Each year, there are approximately 3.8 million concussions in sports and recreation throughout the country, according to statistics compiled by the Centers for Disease Control and Prevention. On the high-school level, there were more than 500,000 football-related injuries during the 2008-2009 school year, 12.9 percent of which, approximately 68,000, were from concussions. The figures were amassed by the National High School Sports Related Injury Surveillance Study, which currently provides the most comprehensive data on injuries in high school sports nationwide.
The findings, though, only provide a small fraction of the actual number of concussions that occur in a given year. In 2004, a study in the Clinical Journal of Sports Medicine found that only 47 percent of all concussions in high school football were being reported. Dr. Dawn Comstock, an associate professor at The Center For Injury Research and Policy at Ohio State University’s Nationwide Children’s Hospital and an administer of the surveillance study, said other studies place the figure of unreported concussions at closer to “60 percent.” On the youth level, John Butler, executive director of Pop Warner Football, said there have only been 11 reported concussions among the nation’s largest youth football organization. It’s a figure he takes “with a grain of salt,” since there are more than 375,000 Pop Warner players each year in the United States.

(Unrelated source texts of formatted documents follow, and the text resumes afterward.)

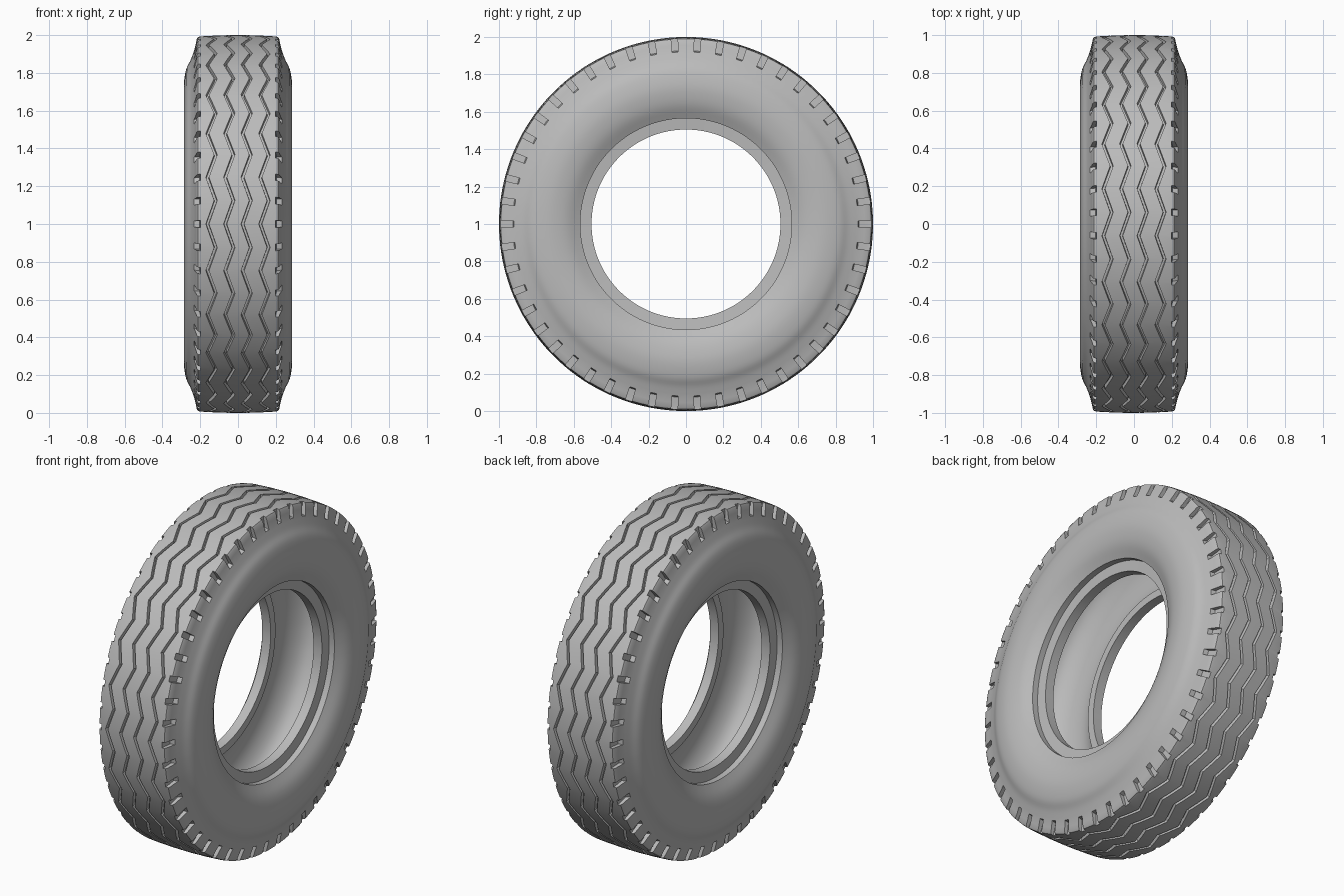
import bpy, bmesh, math
from mathutils import Vector

cube = bpy.data.objects.get("Cube")
if cube:
    bpy.data.objects.remove(cube, do_unlink=True)

PITCHES = 50          # shoulder notches around the tyre
ZIG_PERIOD = 2        # pitches per zigzag wave
ZIG_SIZE = 0.022
NOTCH_HALF = 0.14     # half notch width, in pitches
GROOVES = (0.046, 0.14)
GROOVE_HALF, GROOVE_DEPTH = 0.008, 0.022


def smooth_path(points, steps=4):
    """Catmull-Rom curve through the points."""
    pts = [Vector(p) for p in points]
    pts = [2 * pts[0] - pts[1]] + pts + [2 * pts[-1] - pts[-2]]
    out = []
    for a, b, c, d in zip(pts, pts[1:], pts[2:], pts[3:]):
        for i in range(steps):
            t = i / steps
            out.append(0.5 * (2 * b + (c - a) * t + (2 * a - 5 * b + 4 * c - d) * t * t
                              + (3 * b - a - 3 * c + d) * t ** 3))
    return [tuple(p) for p in out] + [tuple(points[-1])]


def crown(x):
    return 1 - 0.18 * x * x


def tread_half(shift):
    """Tread section from the middle outwards; the grooves slide sideways by shift."""
    pts = []
    for c in GROOVES:
        for dx, depth in ((-1, 0), (-0.75, 1), (0.75, 1), (1, 0)):
            x = c + shift + dx * GROOVE_HALF
            pts.append((x, crown(x) - depth * GROOVE_DEPTH))
    return pts


# Shoulder section, whole and notched
EDGE = (0.198, crown(0.198))
FOOT = (0.232, 0.92)
SHOULDER = [EDGE, (0.212, 0.99), (0.218, 0.98), (0.223, 0.955)]
NOTCH = [EDGE, (0.198, 0.985), (0.199, 0.97), (0.205, 0.926)]

# Sidewall, stepped bead and hollow inside
SIDE = smooth_path([FOOT, (0.25, 0.87), (0.274, 0.82), (0.286, 0.75),
                    (0.283, 0.69), (0.268, 0.63), (0.235, 0.565)])
BEAD = [(0.2, 0.565), (0.195, 0.505), (0.14, 0.505), (0.14, 0.55)]
INSIDE = smooth_path([(0.14, 0.55), (0.2, 0.6), (0.235, 0.7), (0.22, 0.82),
                      (0.15, 0.91), (0.0, 0.93)])[1:]


def section(shift, notched):
    """Closed cross-section of the tyre as (x, radius) points."""
    flank = (NOTCH if notched else SHOULDER) + SIDE + BEAD + INSIDE
    right = tread_half(shift) + flank
    left = tread_half(-shift) + flank[:-1]
    return [(0, 1)] + right + [(-x, r) for x, r in reversed(left)]


def zigzag(p):
    u = p / ZIG_PERIOD
    return ZIG_SIZE * (4 * abs(u - math.floor(u) - 0.5) - 1)


# Sweep the changing section around the axle
bm = bmesh.new()
rings = []
stations = [(-NOTCH_HALF, False), (-NOTCH_HALF, True), (0, True),
            (NOTCH_HALF, True), (NOTCH_HALF, False), (0.5, False)]
for k in range(PITCHES):
    for offset, notched in stations:
        p = k + offset
        a = math.tau * p / PITCHES
        rings.append([bm.verts.new((x, r * math.cos(a), 1 + r * math.sin(a)))
                      for x, r in section(zigzag(p), notched)])
n = len(rings[0])
for i, ring in enumerate(rings):
    nxt = rings[(i + 1) % len(rings)]
    for j in range(n):
        m = (j + 1) % n
        bm.faces.new((ring[j], ring[m], nxt[m], nxt[j]))
bmesh.ops.remove_doubles(bm, verts=bm.verts[:], dist=0.00005)
bmesh.ops.recalc_face_normals(bm, faces=bm.faces[:])

mesh = bpy.data.meshes.new("tyre")
bm.to_mesh(mesh)
bm.free()
tyre = bpy.data.objects.new("tyre", mesh)
bpy.context.collection.objects.link(tyre)

# Plain grey rubber
grey = bpy.data.materials.new("grey_rubber")
grey.use_nodes = True
colour = (0.5, 0.5, 0.5, 1)
grey.diffuse_color = colour
grey.node_tree.nodes["Principled BSDF"].inputs["Base Color"].default_value = colour
mesh.materials.append(grey)

bpy.ops.object.select_all(action="DESELECT")
tyre.select_set(True)
bpy.context.view_layer.objects.active = tyre
bpy.ops.object.shade_smooth_by_angle(angle=math.radians(30))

“When an athlete injures an ankle it will usually be pretty apparent because he will be limping,” Comstock said. “There are outward visual signs and symptoms that are easy to spot by an observer. With a concussion unfortunately, many of the signs and symptoms aren’t outwardly apparent to an observer things like a headache, dizziness [and] nausea. When you look at those symptoms, many of them we don’t know of unless a student-athlete tells somebody.”